» **Data for the task**:
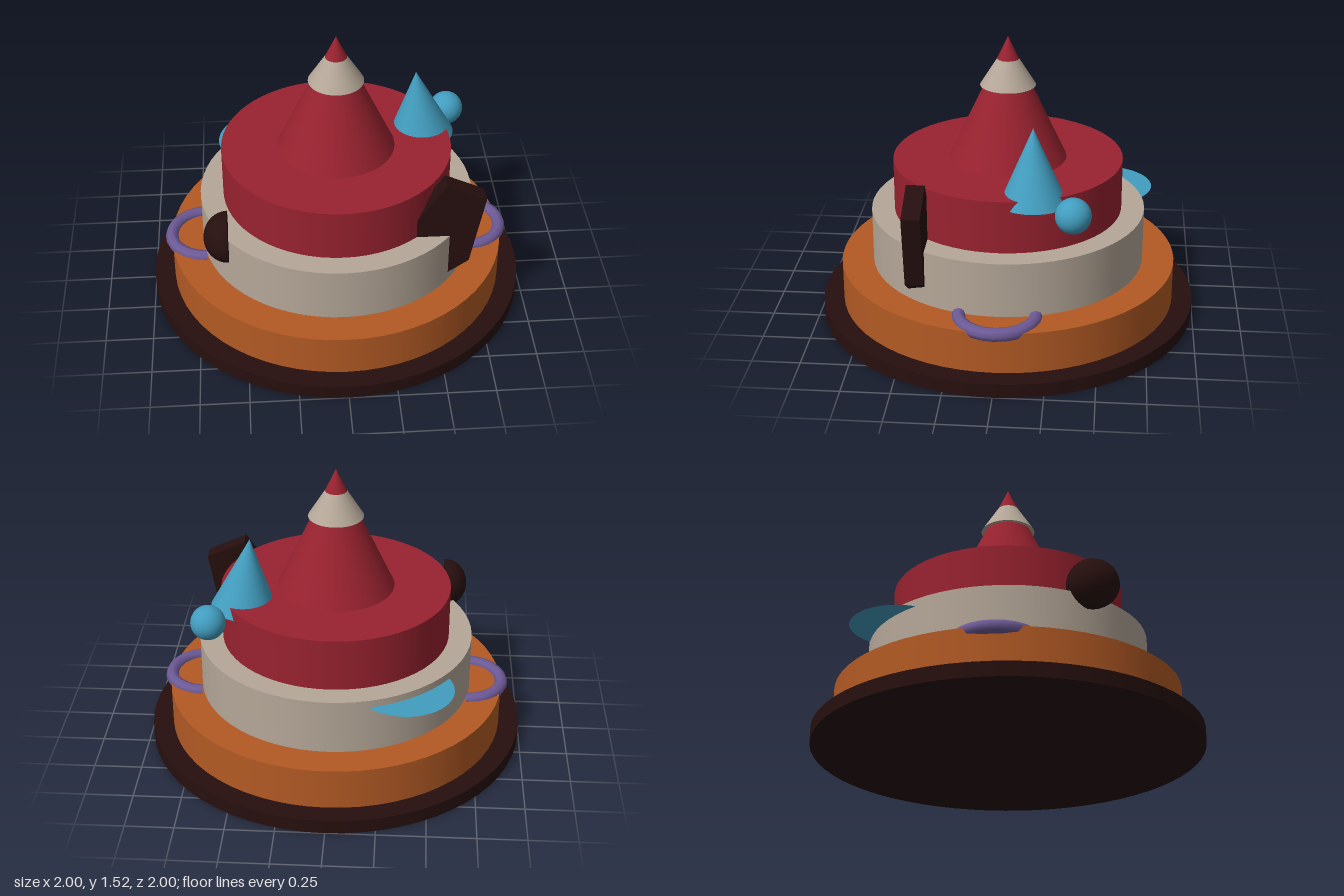
import * as THREE from 'three';

const mat = (name, color) => Object.assign(new THREE.MeshStandardMaterial({ color }), { name });

export function createModel() {
  const model = new THREE.Group();
  const brown = mat('darkBrown', 0x260f0e);
  const orange = mat('burntOrange', 0xb35a24);
  const beige = mat('beige', 0xb5a798);
  const red = mat('deepRed', 0x98222f);
  const blue = mat('skyBlue', 0x429dbf);
  const purple = mat('purple', 0x6d5a97);
  const blueSheet = mat('skyBlueSheet', 0x429dbf);
  blueSheet.side = THREE.DoubleSide;

  const add = (name, geometry, material, x = 0, y = 0, z = 0) => {
    const mesh = new THREE.Mesh(geometry, material);
    mesh.name = name;
    mesh.position.set(x, y, z);
    model.add(mesh);
    return mesh;
  };

  // Stacked round tiers: name, radius, bottom, top, material
  for (const [name, r, y0, y1, m] of [
    ['basePlate', 1, 0, 0.075, brown],
    ['lowerTier', 0.892, 0.075, 0.295, orange],
    ['middleTier', 0.724, 0.295, 0.587, beige],
    ['upperTier', 0.603, 0.587, 0.865, red],
  ]) add(name, new THREE.CylinderGeometry(r, r, y1 - y0, 64), m, 0, (y0 + y1) / 2, 0);

  // Spire, with a pale collar cone that the tip pokes through
  add('spire', new THREE.ConeGeometry(0.307, 0.655, 64), red, 0, 1.1925, 0);
  add('spireCollar', new THREE.ConeGeometry(0.144, 0.23, 48), beige, 0, 1.375, 0);

  // Leaning side cone, set from its apex and base centre
  const apex = new THREE.Vector3(0.43, 1.19, -0.157);
  const foot = new THREE.Vector3(0.468, 0.802, -0.163);
  const axis = apex.clone().sub(foot);
  const mid = apex.clone().add(foot).multiplyScalar(0.5);
  add('sideCone', new THREE.ConeGeometry(0.172, axis.length(), 32), blue, mid.x, mid.y, mid.z)
    .quaternion.setFromUnitVectors(new THREE.Vector3(0, 1, 0), axis.normalize());

  // Ball beside the cone
  add('ball', new THREE.SphereGeometry(0.09, 32, 20), blue, 0.63, 0.817, -0.367);

  // Flat disc sticking out of the middle tier at the back
  add('backDisc', new THREE.CircleGeometry(0.253, 48), blueSheet, -0.375, 0.548, -0.515)
    .rotation.x = -Math.PI / 2;

  // Angular slab set into the tiers
  const slab = new THREE.Shape([
    [0.525, 0.907], [0.3, 0.566], [0.3, 0.45], [0.45, 0.27], [0.66, 0.42], [0.732, 0.812],
  ].map(([x, y]) => new THREE.Vector2(x, y)));
  add('slab', new THREE.ExtrudeGeometry(slab, { depth: 0.094, bevelEnabled: false }), brown, 0, 0, 0.372);

  // Dome facing outward, closed by a flat face
  const dome = new THREE.SphereGeometry(0.132, 32, 12, 0, Math.PI * 2, 0, Math.PI / 2);
  dome.scale(1, 0.93, 1).rotateZ(Math.PI / 2);
  add('dome', dome, brown, -0.58, 0.64, 0.462);
  add('domeFace', new THREE.CircleGeometry(0.132, 32), brown, -0.58, 0.64, 0.462)
    .rotation.y = Math.PI / 2;

  // Half-ring handles on both sides
  for (const side of [1, -1]) {
    const ring = new THREE.TorusGeometry(0.193, 0.035, 8, 12, Math.PI);
    ring.rotateZ(-Math.PI / 2).rotateX(Math.PI / 2);
    if (side < 0) ring.rotateY(Math.PI);
    add(side > 0 ? 'leftHandle' : 'rightHandle', ring, purple, side * 0.702, 0.291, 0);
  }
  return model;
}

» **Work instructions**: What lines above hold the word "apex"? Pull each one out.

» **Reply**:
  // Leaning side cone, set from its apex and base centre
  const apex = new THREE.Vector3(0.43, 1.19, -0.157);
  const axis = apex.clone().sub(foot);
  const mid = apex.clone().add(foot).multiplyScalar(0.5);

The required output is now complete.